The other thing that tends to be a bit of a competitive issue for us is that so often these things are only approached from a facilities standpoint. Facilities are important, but facilities need to be tied back to impacting the student. What does it do for the student? GuideK12 can help answer questions like when the 5th graders move from a district’s ten elementary schools to four middle schools, do they have the right resources in the right places to accommodate the unique needs of this group of kids? Are they identical to the classes in previous years? Perhaps there is a greater need for ELL specialists or advanced math teachers. That’s really powerful for a decision maker, as opposed to just thinking, “Do I have enough class space?”
Judy: What pricing model is used for GuideK12?
Chuck: I really cannot stand it when companies nickel and dime education, with the price going up if they want this module or that module. We’re an all-you-can-eat buffet, and the product is $2.25 per student, per year. There is on-site professional development in addition to that, and then the initial implementation, which tends to be a very small percentage because we are an easy product to implement.
Judy: Can school administrators who are not tech-savvy use this product easily?
Chuck: Yes, that is the feedback we’re getting. What’s interesting is that very often our conversation starts with a planning group in a district, but with those districts that really embrace it, it starts to impact people in very different departments—from building level administrators to heads of federal programs, to CIOs, to CFOs, to superintendents and front office personnel It can have a far-reaching impact as far as helping many different stakeholders.

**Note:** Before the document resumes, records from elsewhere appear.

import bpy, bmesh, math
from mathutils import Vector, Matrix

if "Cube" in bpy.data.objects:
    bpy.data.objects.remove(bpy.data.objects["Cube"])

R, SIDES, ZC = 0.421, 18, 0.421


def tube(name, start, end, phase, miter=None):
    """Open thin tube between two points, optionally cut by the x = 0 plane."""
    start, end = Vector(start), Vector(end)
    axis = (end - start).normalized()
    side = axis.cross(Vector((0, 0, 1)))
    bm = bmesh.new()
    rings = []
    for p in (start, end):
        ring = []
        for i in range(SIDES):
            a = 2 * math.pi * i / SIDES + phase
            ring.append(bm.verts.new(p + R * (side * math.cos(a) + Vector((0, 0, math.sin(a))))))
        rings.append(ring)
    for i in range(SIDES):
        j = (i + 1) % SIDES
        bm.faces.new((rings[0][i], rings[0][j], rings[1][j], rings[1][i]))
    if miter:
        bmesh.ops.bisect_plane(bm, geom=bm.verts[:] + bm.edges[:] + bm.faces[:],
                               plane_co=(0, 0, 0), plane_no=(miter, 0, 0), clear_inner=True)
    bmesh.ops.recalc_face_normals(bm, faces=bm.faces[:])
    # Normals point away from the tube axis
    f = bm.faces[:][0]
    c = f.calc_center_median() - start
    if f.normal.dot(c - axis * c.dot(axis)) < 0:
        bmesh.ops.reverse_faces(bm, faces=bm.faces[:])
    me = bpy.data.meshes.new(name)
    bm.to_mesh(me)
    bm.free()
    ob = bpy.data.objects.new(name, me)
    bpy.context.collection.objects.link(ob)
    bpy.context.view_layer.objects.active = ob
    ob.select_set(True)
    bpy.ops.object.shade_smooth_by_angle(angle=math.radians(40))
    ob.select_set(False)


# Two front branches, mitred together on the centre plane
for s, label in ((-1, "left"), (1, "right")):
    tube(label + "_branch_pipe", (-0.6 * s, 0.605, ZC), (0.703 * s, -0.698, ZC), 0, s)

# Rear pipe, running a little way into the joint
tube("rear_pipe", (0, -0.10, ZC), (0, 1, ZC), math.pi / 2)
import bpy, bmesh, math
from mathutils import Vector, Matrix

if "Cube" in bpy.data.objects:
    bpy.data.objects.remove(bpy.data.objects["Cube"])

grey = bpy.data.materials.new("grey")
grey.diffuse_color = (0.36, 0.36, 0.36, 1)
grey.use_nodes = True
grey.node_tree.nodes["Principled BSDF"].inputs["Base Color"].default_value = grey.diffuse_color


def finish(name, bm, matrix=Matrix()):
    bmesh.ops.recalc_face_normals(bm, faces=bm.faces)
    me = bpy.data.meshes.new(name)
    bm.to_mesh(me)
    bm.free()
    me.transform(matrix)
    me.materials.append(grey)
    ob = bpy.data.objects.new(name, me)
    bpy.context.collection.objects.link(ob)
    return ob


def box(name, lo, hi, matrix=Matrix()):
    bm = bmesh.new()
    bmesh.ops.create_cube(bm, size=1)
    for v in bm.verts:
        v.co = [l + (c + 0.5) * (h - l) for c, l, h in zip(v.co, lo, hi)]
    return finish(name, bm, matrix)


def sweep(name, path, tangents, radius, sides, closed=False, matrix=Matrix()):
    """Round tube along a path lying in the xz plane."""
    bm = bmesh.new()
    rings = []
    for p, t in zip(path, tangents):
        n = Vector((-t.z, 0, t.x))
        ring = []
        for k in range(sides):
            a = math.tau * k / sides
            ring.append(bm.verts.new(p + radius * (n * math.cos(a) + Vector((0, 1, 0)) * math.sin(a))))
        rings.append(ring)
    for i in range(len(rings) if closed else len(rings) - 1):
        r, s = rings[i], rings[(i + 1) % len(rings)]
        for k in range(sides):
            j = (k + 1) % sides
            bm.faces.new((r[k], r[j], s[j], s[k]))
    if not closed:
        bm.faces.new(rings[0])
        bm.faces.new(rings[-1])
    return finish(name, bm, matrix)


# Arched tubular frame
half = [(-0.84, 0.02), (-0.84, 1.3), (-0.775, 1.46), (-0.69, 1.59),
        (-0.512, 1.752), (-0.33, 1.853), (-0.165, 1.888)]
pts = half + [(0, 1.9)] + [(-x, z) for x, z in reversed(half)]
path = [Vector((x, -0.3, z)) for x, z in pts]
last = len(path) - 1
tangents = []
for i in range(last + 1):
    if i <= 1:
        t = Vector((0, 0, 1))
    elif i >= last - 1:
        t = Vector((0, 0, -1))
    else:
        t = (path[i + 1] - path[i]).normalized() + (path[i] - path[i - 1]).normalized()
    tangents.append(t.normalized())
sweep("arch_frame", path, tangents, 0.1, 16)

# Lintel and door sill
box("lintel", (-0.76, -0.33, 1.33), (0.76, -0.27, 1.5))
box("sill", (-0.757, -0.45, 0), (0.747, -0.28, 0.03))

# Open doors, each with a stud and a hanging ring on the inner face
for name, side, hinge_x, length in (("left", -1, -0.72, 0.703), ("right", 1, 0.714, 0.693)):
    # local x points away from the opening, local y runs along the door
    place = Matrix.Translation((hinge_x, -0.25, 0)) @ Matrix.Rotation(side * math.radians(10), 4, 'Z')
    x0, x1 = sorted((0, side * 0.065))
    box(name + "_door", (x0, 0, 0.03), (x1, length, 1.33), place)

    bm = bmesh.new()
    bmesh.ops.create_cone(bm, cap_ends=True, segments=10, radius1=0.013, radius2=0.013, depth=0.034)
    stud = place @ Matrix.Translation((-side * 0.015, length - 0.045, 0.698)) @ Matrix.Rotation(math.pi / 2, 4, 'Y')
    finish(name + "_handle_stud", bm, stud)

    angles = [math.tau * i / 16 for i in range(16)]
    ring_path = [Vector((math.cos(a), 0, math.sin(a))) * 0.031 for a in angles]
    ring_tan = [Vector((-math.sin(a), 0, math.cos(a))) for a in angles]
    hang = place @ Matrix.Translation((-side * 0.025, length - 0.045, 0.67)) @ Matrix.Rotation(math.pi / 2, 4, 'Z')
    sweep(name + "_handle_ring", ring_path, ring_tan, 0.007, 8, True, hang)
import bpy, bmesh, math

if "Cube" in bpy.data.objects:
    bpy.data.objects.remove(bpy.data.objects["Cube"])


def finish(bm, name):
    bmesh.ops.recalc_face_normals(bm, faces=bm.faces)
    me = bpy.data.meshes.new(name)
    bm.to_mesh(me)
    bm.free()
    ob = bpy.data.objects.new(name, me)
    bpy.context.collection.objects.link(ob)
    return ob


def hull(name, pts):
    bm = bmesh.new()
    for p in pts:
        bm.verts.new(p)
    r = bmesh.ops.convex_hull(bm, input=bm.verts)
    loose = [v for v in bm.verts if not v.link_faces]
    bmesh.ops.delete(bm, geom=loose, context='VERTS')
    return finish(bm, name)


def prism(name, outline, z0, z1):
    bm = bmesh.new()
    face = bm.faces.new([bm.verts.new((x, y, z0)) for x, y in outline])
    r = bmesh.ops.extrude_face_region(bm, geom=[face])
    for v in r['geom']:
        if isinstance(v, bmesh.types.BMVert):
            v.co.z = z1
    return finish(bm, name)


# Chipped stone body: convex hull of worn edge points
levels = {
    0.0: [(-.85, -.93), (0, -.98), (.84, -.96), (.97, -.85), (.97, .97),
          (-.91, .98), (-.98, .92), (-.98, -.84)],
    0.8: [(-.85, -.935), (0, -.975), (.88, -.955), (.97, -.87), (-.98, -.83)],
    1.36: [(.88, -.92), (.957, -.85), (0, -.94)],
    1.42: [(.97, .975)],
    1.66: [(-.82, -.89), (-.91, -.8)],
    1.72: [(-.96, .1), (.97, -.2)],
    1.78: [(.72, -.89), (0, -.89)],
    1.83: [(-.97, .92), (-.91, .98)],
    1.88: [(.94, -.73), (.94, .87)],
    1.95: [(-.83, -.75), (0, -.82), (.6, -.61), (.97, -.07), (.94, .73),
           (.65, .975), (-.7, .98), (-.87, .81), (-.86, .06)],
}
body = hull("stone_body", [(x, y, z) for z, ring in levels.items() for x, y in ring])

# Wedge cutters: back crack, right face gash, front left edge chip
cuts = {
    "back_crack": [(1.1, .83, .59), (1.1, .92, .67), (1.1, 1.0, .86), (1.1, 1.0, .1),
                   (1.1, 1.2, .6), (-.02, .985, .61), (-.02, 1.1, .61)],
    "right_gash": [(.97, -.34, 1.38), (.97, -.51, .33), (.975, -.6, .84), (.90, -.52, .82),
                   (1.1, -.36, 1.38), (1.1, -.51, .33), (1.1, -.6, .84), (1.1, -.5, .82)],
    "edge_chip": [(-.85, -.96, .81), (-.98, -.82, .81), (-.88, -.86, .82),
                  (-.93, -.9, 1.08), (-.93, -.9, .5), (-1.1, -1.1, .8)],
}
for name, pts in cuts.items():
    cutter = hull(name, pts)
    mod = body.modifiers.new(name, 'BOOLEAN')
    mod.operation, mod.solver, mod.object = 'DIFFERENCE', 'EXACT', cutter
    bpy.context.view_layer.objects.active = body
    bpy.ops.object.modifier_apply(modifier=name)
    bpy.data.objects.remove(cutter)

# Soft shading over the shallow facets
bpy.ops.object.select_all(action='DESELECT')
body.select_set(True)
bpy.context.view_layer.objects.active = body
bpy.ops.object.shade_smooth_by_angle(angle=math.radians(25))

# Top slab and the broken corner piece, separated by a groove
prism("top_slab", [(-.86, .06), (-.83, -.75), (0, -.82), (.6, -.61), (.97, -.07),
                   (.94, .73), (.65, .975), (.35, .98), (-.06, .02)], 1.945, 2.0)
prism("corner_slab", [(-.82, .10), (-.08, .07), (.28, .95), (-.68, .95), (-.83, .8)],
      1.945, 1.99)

Judy: As an industry expert, do you feel that education is moving in the right direction?
Chuck: I think there are a lot of positives. Asking hard questions is where you start to find answers. We as Americans have asked a lot of hard questions, and we’re focused on serving our kids better. It’s absolutely essential. In terms of the data and measurement put in place over the last several years, I get it. I understand that the metrics of an organization are critical. I operate that way from a business standpoint, but it can also go too far. Education has to inspire kids to want to learn, not to be terrified to take another test. Testing is important, but I hope it doesn’t go too far.
Judy: What are your future plans for Guide K12?
Chuck: We’ll always have more to do. We have new features in the planning stages now, such as early warning notification of noncompliance so that the product can find issues proactively.
But just as important is helping districts understand how GuideK12, geovisual analytics can benefit them right now. The potential is huge. Just one simple example, if a school was affected by a natural disaster such as a hurricane or a tornado and the building could not be used temporarily, reassigning the students in a thoughtful, yet efficient manner could be done in a matter of a few clicks. We continue to hear from customers new applications of the possibilities they see once we bring their data to life through visualization.
Judy Faust Hartnett is a contributing editor to EdTech Digest. She was editor-in-chief of District Administration magazine for nearly six years. Passionate about education technology, she is a recognized leader in education journalism. Previously, she was the managing editor of ConsumerReports.org. Write to: firstname.lastname@example.org